At the restaurant, you linger in front of the lectern and examine the menu’s offerings.
The décor is attractive, a high-tech bistro style. Its entrance opens onto the hotel’s lobby. It’s mid-afternoon, so there aren’t any dinner guests to make uncomfortable when you peek in. The waiters are busy putting out the place settings and flower arrangements.
In hotels, dinner service begins at six o’clock. At a table underneath a small lamp attached to the wall, a man catches sight of you and nods in greeting. You smile and feel a strong urge to leave, since you already had a look around, but he signals you with his hand to come closer. He seems like the manager, with his navy-blue jacket and red tie. You say hello and tell him that the place is very lovely, that you hadn’t known about it. We just remodeled it, he answers, and asks you to sit down. I came to get a gift from Larios, you say, hedging. He tells you it’ll just take a few minutes, that he wants you to taste a few dishes, that everything’s new, the menu, the chef. Faced with his calm smile and slate-blue eyes, you weakly tell him that you’re not hungry. He reaches out his big hands—you take note of just how big they are—and he orders the waiter to bring a few sample dishes. You think, why not? You like to eat, and this man wants your opinion.
It’s five o’clock, and the waiter sets down two wine glasses and pours a splash into the glass of the man in the blue jacket. He buries his nose in it, inhales, and then asks you if you wouldn’t mind accompanying him in a little tasting. It would be a pleasure, you say, and he explains what a good year it was for this French wine, the harvest of that vintage was fantastic, that this sort of pinot noir goes well with a tuna steak, a little serving of redfish, nearly raw and crusted with pepper, an intensely-flavored slice that your tongue lingers over and that you swallow with your eyes half-closed, afterwards taking a sip from your glass. He watches you, having not even tried his own serving, and he catches you in your gesture, a pleasant expression in the eyes, a pleased sigh. The servings—loin of lamb in puff pastry, a bit of endive with goat cheese, veal with morels—all flow delicately and each in its turn across the white tablecloth and your palate. He tells you that he used to be a dishwasher, and now he’s the restaurant’s manager. The story intrigues you.

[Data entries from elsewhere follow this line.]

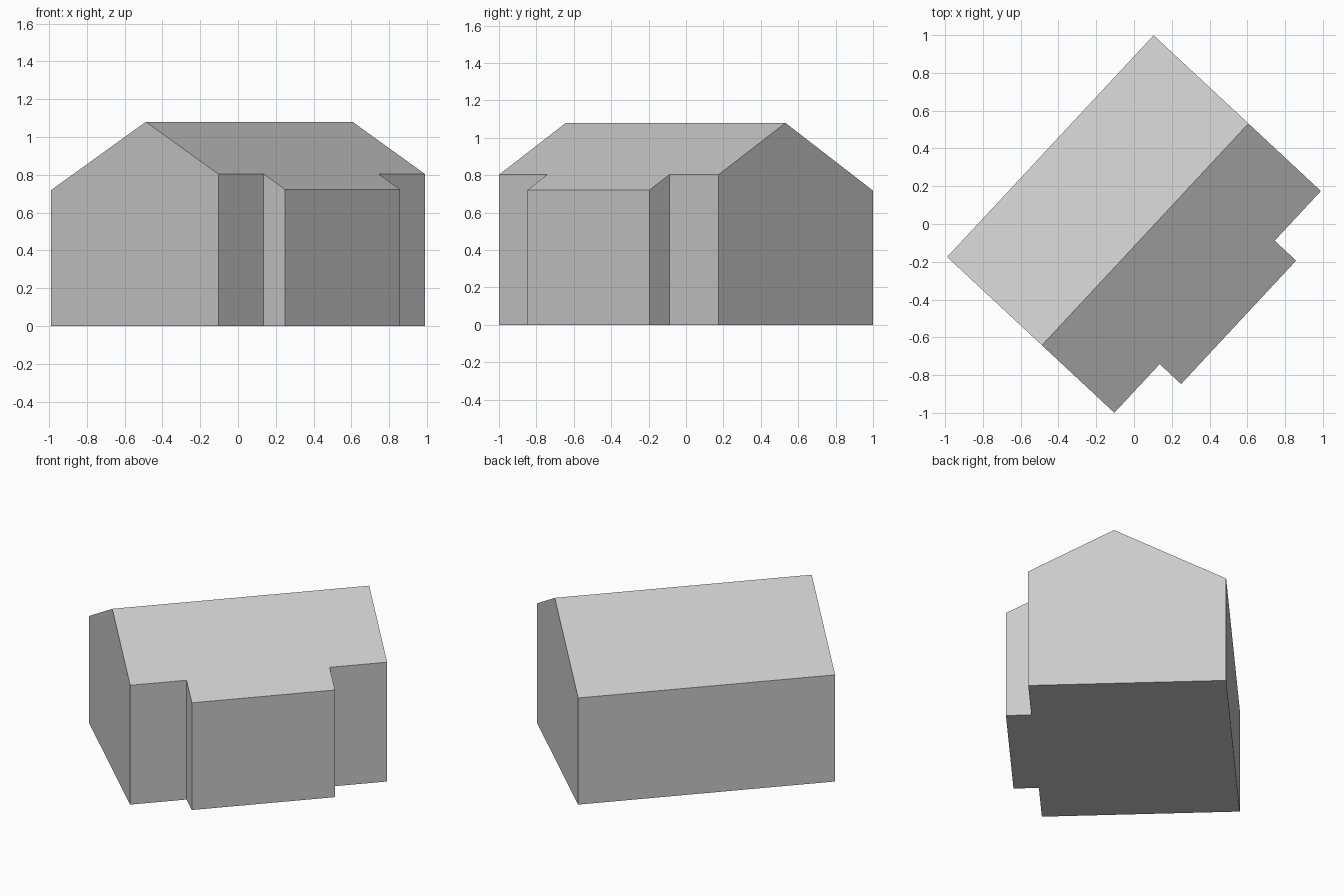
import bpy, bmesh, math

cube = bpy.data.objects.get("Cube")
if cube:
    bpy.data.objects.remove(cube, do_unlink=True)

# One plain grey for the whole house
grey = bpy.data.materials.new("light_grey")
grey.use_nodes = True
colour = (0.6, 0.6, 0.6, 1)
grey.diffuse_color = colour
grey.node_tree.nodes["Principled BSDF"].inputs["Base Color"].default_value = colour

# Dimensions along the ridge (x) and across it (y), before turning
HALF_LENGTH, HALF_WIDTH = 0.802, 0.605
RIDGE_Y, RIDGE_Z, PITCH = -0.081, 1.08, 0.527
BAY_START, BAY_END, BAY_Y = -0.45, 0.443, -0.76


def roof_height(y):
    return RIDGE_Z - PITCH * abs(y - RIDGE_Y)


# Footprint, anticlockwise from one end of the ridge round the bay side
footprint = [
    (-HALF_LENGTH, RIDGE_Y), (-HALF_LENGTH, -HALF_WIDTH),
    (BAY_START, -HALF_WIDTH), (BAY_START, BAY_Y),
    (BAY_END, BAY_Y), (BAY_END, -HALF_WIDTH),
    (HALF_LENGTH, -HALF_WIDTH), (HALF_LENGTH, RIDGE_Y),
    (HALF_LENGTH, HALF_WIDTH), (-HALF_LENGTH, HALF_WIDTH),
]

bm = bmesh.new()
base = [bm.verts.new((x, y, 0)) for x, y in footprint]
top = [bm.verts.new((x, y, roof_height(y))) for x, y in footprint]

# Floor, walls and the two roof slopes
bm.faces.new(base[::-1])
count = len(base)
for i in range(count):
    j = (i + 1) % count
    bm.faces.new((base[i], base[j], top[j], top[i]))
bm.faces.new(top[:8])
bm.faces.new(top[7:] + top[:1])

# Merge each gable into a single flat face
bmesh.ops.dissolve_limit(bm, angle_limit=math.radians(1),
                         verts=bm.verts[:], edges=bm.edges[:])
bmesh.ops.recalc_face_normals(bm, faces=bm.faces[:])

mesh = bpy.data.meshes.new("house_body")
bm.to_mesh(mesh)
bm.free()
mesh.materials.append(grey)
house = bpy.data.objects.new("house_body", mesh)
house.rotation_euler.z = math.radians(47.03)
bpy.context.collection.objects.link(house)
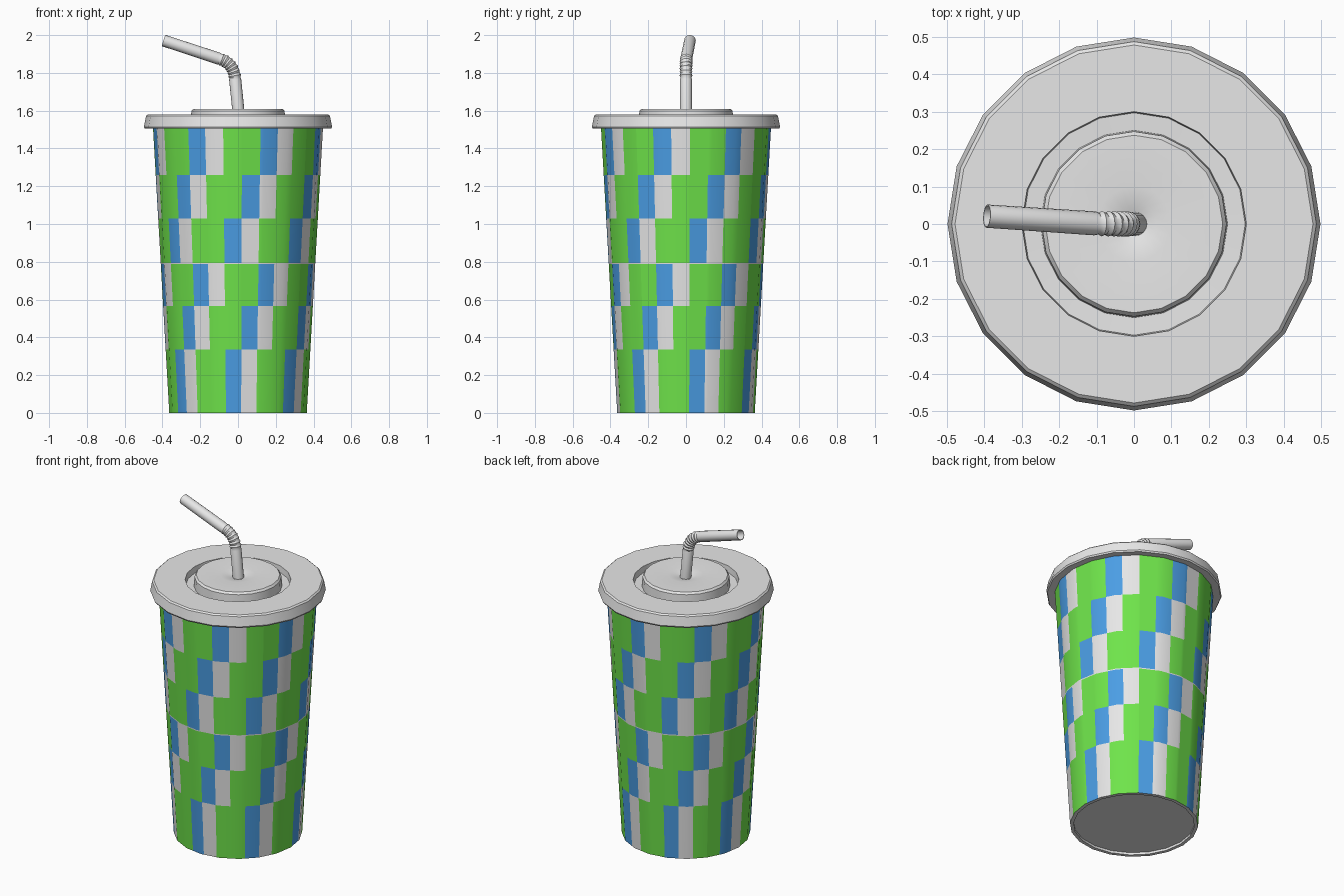
import bpy, bmesh, math
from mathutils import Vector

if "Cube" in bpy.data.objects:
    bpy.data.objects.remove(bpy.data.objects["Cube"])

SIDES = 20
TAU = math.tau


def material(name, rgb):
    m = bpy.data.materials.new(name)
    m.diffuse_color = (*rgb, 1)
    m.use_nodes = True
    m.node_tree.nodes["Principled BSDF"].inputs["Base Color"].default_value = m.diffuse_color
    return m


WHITE = material("white", (0.8, 0.8, 0.8))
GREEN = material("green", (0.16, 0.78, 0.07))
BLUE = material("blue", (0.07, 0.34, 0.78))


def finish(bm, name, mats, angle=30):
    bmesh.ops.recalc_face_normals(bm, faces=bm.faces)
    me = bpy.data.meshes.new(name)
    bm.to_mesh(me)
    bm.free()
    for m in mats:
        me.materials.append(m)
    ob = bpy.data.objects.new(name, me)
    bpy.context.collection.objects.link(ob)
    bpy.ops.object.select_all(action='DESELECT')
    ob.select_set(True)
    bpy.context.view_layer.objects.active = ob
    bpy.ops.object.shade_smooth_by_angle(angle=math.radians(angle))
    return ob


def skin(bm, rings, rule=None):
    """Join successive closed rings of vertices with quads."""
    n = len(rings[0])
    for k, (a, b) in enumerate(zip(rings, rings[1:])):
        for i in range(n):
            j = (i + 1) % n
            f = bm.faces.new((a[i], a[j], b[j], b[i]))
            if rule:
                f.material_index = rule(k, i)


def facet_point(r, a, z):
    """Point at angle a on a regular 20-sided outline."""
    step = TAU / SIDES
    off = (a % step) - step / 2
    s = r * math.cos(step / 2) / math.cos(off)
    return (s * math.cos(a), s * math.sin(a), z)


# Cup wall: 20 facets cut along the pattern of 28 staggered columns in 6 rows
START = math.radians(-23.05)
COL = TAU / 28
angles = {round(i * TAU / SIDES, 5) for i in range(SIDES)}
angles |= {round((START + i * COL) % TAU, 5) for i in range(28)}
angles = sorted(angles)
levels = [0, 0.335, 0.565, 0.788, 0.794, 1.03, 1.26, 1.52]
shifts = [2, 1, 0, None, 2, 1, 0]      # None is the thin white line


def pattern(k, i):
    if shifts[k] is None:
        return 0
    a = angles[i]
    b = angles[i + 1] if i + 1 < len(angles) else angles[0] + TAU
    col = math.floor(((a + b) / 2 - START) / COL) + shifts[k]
    return (2, 0, 1, 1)[col % 4]


bm = bmesh.new()
skin(bm, [[bm.verts.new(facet_point(0.364 + 0.086 * z / 1.51, a, z)) for a in angles]
          for z in levels], pattern)
finish(bm, "cup_wall", [WHITE, GREEN, BLUE])


def revolve(name, profile, cap_end=False):
    bm = bmesh.new()
    rings = [[bm.verts.new(facet_point(r, i * TAU / SIDES, z)) for i in range(SIDES)]
             for r, z in profile]
    skin(bm, rings)
    if cap_end:
        bm.faces.new(rings[-1])
    return finish(bm, name, [WHITE])


# Recessed cup bottom with its foot ring
revolve("cup_bottom", [(0.364, 0), (0.343, 0), (0.344, 0.015)], True)

# Lid: skirt, flat rim, groove, raised centre dipping to the straw hole
revolve("lid", [(0.445, 1.508), (0.493, 1.505), (0.498, 1.514), (0.487, 1.572),
                (0.478, 1.58), (0.30, 1.58), (0.297, 1.542), (0.25, 1.54),
                (0.247, 1.598), (0.237, 1.61), (0.10, 1.609), (0.06, 1.604),
                (0.03, 1.594), (0.028, 1.55)])

# Straw: straight stem, ribbed bend, slanted open mouthpiece
p0, pc, p1 = Vector((-0.016, 0, 1.775)), Vector((-0.026, 0, 1.852)), Vector((-0.095, 0.001, 1.873))
base, tip = Vector((0.008, 0, 1.54)), Vector((-0.393, 0.021, 1.971))
low, high = (p0 - base).normalized(), (tip - p1).normalized()
R = 0.032
rings = [(base, low, R), (p0 - low * 0.01, low, R)]
RIBS = 14
for i in range(RIBS + 1):
    t = i / RIBS
    p = p0 * (1 - t) ** 2 + pc * 2 * t * (1 - t) + p1 * t * t
    d = (pc - p0) * (1 - t) + (p1 - pc) * t
    rings.append((p, d.normalized(), R + (0.002 if i % 2 else -0.003)))
rings += [(p1 + high * 0.01, high, R), (tip, high, R - 0.001),
          (tip, high, R - 0.004), (p1 + high * 0.03, high, R - 0.004)]
bm = bmesh.new()
loops = []
for p, d, r in rings:
    side = Vector((0, 1, 0))
    side = (side - d * side.dot(d)).normalized()
    up = d.cross(side)
    loops.append([bm.verts.new(p + r * (side * math.cos(a) + up * math.sin(a)))
                  for a in (TAU * i / 16 for i in range(16))])
skin(bm, loops)
bm.faces.new(loops[-1])
finish(bm, "straw", [WHITE], 40)
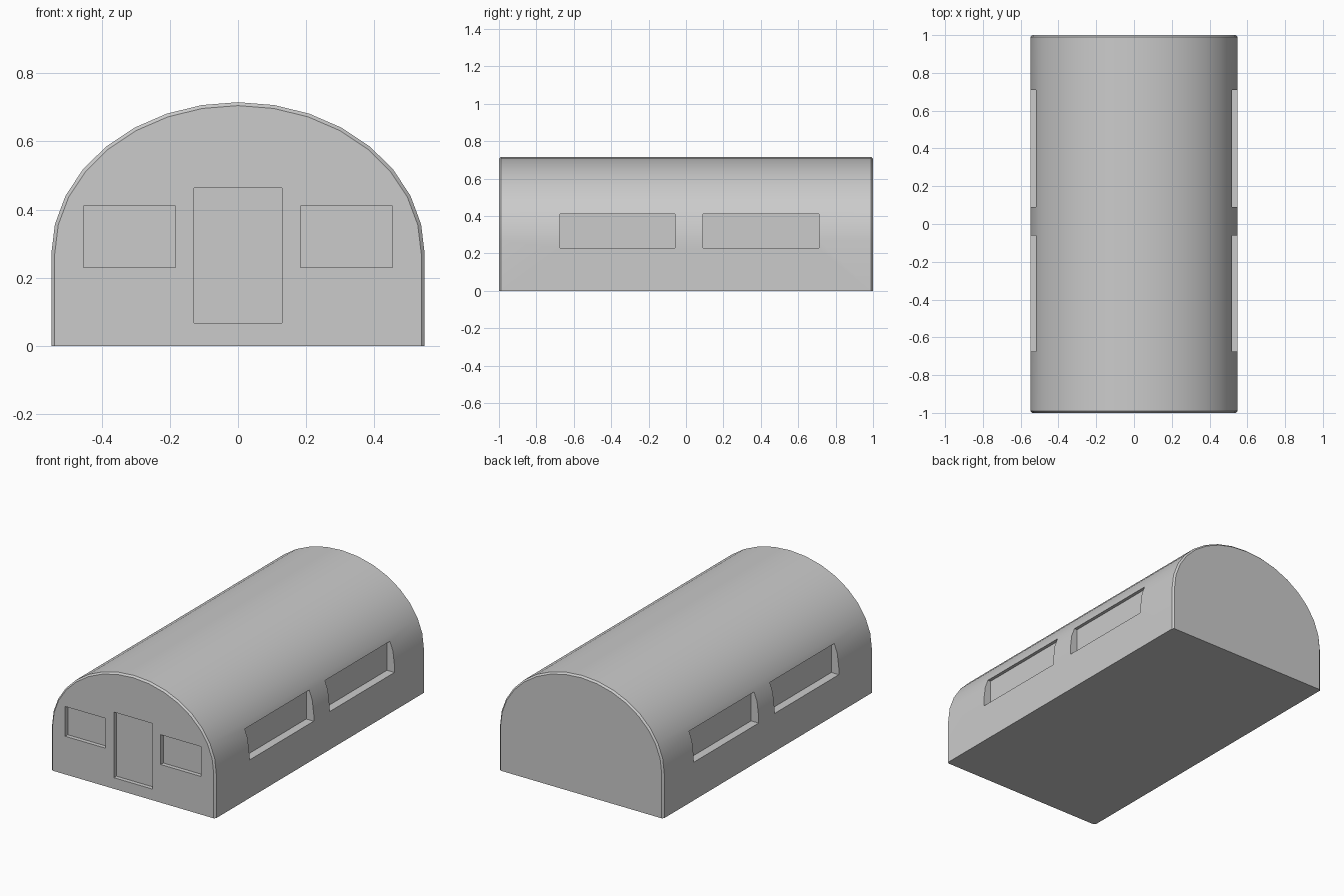
import bpy, bmesh, math

if "Cube" in bpy.data.objects:
    bpy.data.objects.remove(bpy.data.objects["Cube"])

HALF_W, WALL_H, ROOF_H, BEVEL = 0.548, 0.27, 0.445, 0.01


def profile(inset):
    # Straight walls topped by a half ellipse of 16 facets
    w, h = HALF_W - inset, ROOF_H - inset
    arc = [(w * math.cos(math.pi * i / 16), WALL_H + h * math.sin(math.pi * i / 16))
           for i in range(17)]
    return [(w, 0)] + arc + [(-w, 0)]


# Vaulted hut body with chamfered end rims
bm = bmesh.new()
rings = [[bm.verts.new((x, y, z)) for x, z in profile(inset)]
         for y, inset in ((-1, BEVEL), (-1 + BEVEL, 0), (1 - BEVEL, 0), (1, BEVEL))]
n = len(rings[0])
for a, b in zip(rings, rings[1:]):
    for i in range(n - 1):
        bm.faces.new((a[i], a[i + 1], b[i + 1], b[i]))
bm.faces.new(rings[0])
bm.faces.new(rings[-1])
bm.faces.new([r[0] for r in rings] + [r[-1] for r in reversed(rings)])
bmesh.ops.recalc_face_normals(bm, faces=bm.faces)
mesh = bpy.data.meshes.new("hut_body")
bm.to_mesh(mesh)
bm.free()
hut = bpy.data.objects.new("hut_body", mesh)
bpy.context.collection.objects.link(hut)


def recess(name, x, y, z):
    # Cut a box-shaped recess given its (min, max) on each axis
    bpy.ops.mesh.primitive_cube_add(size=1, location=[sum(r) / 2 for r in (x, y, z)])
    cutter = bpy.context.object
    cutter.name = name
    cutter.scale = [r[1] - r[0] for r in (x, y, z)]
    cutter.hide_render = True
    bpy.context.view_layer.update()
    mod = hut.modifiers.new(name, 'BOOLEAN')
    mod.operation = 'DIFFERENCE'
    mod.solver = 'EXACT'
    mod.object = cutter
    bpy.context.view_layer.objects.active = hut
    bpy.ops.object.modifier_apply(modifier=name)
    bpy.data.objects.remove(cutter)


# Door and front windows
FRONT = (-1.2, -0.975)
SILL = (0.23, 0.41)
recess("door_recess", (-0.129, 0.129), FRONT, (0.067, 0.463))
for s in (-1, 1):
    recess("front_window", sorted((s * 0.184, s * 0.454)), FRONT, SILL)
    # Long side windows
    for y in ((-0.675, -0.06), (0.09, 0.71)):
        recess("side_window", sorted((s * 0.498, s * 0.8)), y, SILL)

# Smooth roof, sharp rims and openings
bpy.ops.object.select_all(action='DESELECT')
hut.select_set(True)
bpy.context.view_layer.objects.active = hut
bpy.ops.object.shade_smooth_by_angle(angle=math.radians(30))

He’s been to wine tastings all over the world, he personally knows sommeliers who have identified regions, varieties, and vintages while blindfolded.
He calls the waiter and tells him to straighten a painting on the wall and to fill up the salt shakers, his eyes all the while focused on the man’s shoes—they must be perfectly polished at all times, he explains. His slate-blue eyes gaze at you steadily and with a certain pleasure as you taste the Chateau Lafitte that the waiter has uncorked, and you listen to him and observe him as if you were part of a play in which you had the role of submitting to the designs of the leading man. Finally, he offers you a serving of bitter chocolate on a small, white, seashell-shaped plate, and he assures you that it tastes best accompanied by Champagne. So, he takes you by the hand with that big hand of his, and he sweeps you along through the hallways while you discover that he’s tall, and that you like his light chestnut hair and the way he carries himself, and you don’t know whether it’s his mix of French and Scotch heritage or what you learned amidst the dishes, implements, tables, chefs, and waiters that is seducing you.